I have tended for now most of the decade to be more favorably disposed to hard-asset kinds of players. Those would be the natural resource players.

We have developed a very high conviction level in a number of Canadian energy service companies. We like natural gas as a concept because it's a commodity that's sort of self-correcting. It has three- to five-year cycles, well within our investment cycle.

When gas prices are high, drilling activity and service activity is very high. We find enough of it, prices start to decline and then activity declines and everybody gets depressed. But we know that when drilling activity and service activity reaches a low point, we have a very high decline rate in this country, and it won't take very long before supply becomes tight again and the cycle resumes.

So we are very comfortable investing in these service companies when commodity prices are low because by the very nature of the low activity, we know it's self-correcting, through the business, or that commodity cycle.

So Canadian service companies. Why Canada? It's a natural resource-centric economy. Some of the best--most of the best--new innovations in energy in the last 20 years have actually been developed in Canada before they've spread around to this country and the rest of the world. Whether it's directional drilling or coil tubing or all the things that you hear about, they were developed in Canada.

Canada has higher safety standards, harsher environment, so things have to be designed a little bit tougher.

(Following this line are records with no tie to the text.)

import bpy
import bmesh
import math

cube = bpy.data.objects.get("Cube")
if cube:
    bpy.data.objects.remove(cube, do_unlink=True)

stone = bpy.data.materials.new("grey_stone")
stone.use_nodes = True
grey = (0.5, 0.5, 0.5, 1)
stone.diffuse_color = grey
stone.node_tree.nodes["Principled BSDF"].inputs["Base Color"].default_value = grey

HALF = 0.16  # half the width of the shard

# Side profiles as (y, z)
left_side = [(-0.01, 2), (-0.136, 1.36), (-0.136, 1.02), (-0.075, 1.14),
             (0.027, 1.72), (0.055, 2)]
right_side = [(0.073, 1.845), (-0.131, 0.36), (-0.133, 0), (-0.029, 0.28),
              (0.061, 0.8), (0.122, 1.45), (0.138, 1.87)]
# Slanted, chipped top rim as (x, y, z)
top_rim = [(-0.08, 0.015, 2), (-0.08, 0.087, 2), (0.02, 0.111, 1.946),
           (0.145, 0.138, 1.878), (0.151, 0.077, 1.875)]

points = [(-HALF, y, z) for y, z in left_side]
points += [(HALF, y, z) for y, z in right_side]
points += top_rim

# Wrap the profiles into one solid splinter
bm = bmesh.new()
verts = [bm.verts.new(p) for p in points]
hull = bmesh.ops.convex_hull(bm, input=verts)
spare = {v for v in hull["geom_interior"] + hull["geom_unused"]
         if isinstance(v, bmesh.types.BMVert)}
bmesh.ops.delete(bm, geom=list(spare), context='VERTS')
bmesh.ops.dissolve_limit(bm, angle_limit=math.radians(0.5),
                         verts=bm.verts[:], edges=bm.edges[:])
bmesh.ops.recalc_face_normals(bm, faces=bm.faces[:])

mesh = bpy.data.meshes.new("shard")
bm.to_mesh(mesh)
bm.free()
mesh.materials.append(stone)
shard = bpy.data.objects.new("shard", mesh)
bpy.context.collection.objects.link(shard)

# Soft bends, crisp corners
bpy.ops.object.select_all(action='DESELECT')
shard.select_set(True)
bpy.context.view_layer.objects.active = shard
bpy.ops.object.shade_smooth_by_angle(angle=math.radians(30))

And then on top of that, these companies have a global opportunity that may be a little bit better than a Houston-based company, who will have a more difficult time operating in Russia or parts of the Middle East than the Canadians, who are friends with everybody.

On top of that, if you get a good natural resource kind of environment, the Canadian currency tends to appreciate, so that's worked very well for us. It corrected very sharply last year, so we rededicated ourselves there.

We own some precious metal mining companies. Again, we've been doing a lot of work for 10 years now on this space. It is fraught with all sorts of fraud and promotion. It is a very difficult space to get comfortable with in the short run, but over time, you develop relationships and you get to know managements, and you can find those dozen or so companies that you feel are not only honest about their reserves and their prospects, but reasonable in terms of how they allocate capital.

It's a capital-intensive business, mining, and so last year when capital was unavailable, you can imagine those stocks did very poorly despite the fact that gold prices were going up.

We're now in an environment where you have higher commodity prices, or precious metal prices, and you have energy, labor, steel, all the things that go into building a mine that have moderated, so the fundamentals are much stronger.

And like much of the small-cap universe--the smaller companies are much cheaper than the larger companies and the only way the larger companies can grow is by acquiring the smaller companies.

And as long as you have that valuation discrepancy, they can do so in a creative way that allows for a lot of M&A activity, which is, again, a very big part of the way ultimately in our time horizon we get rewarded for the investments we make.

Karin Anderson does not own (actual or beneficial) shares in any of the securities mentioned above. Find out about Morningstar’s editorial policies.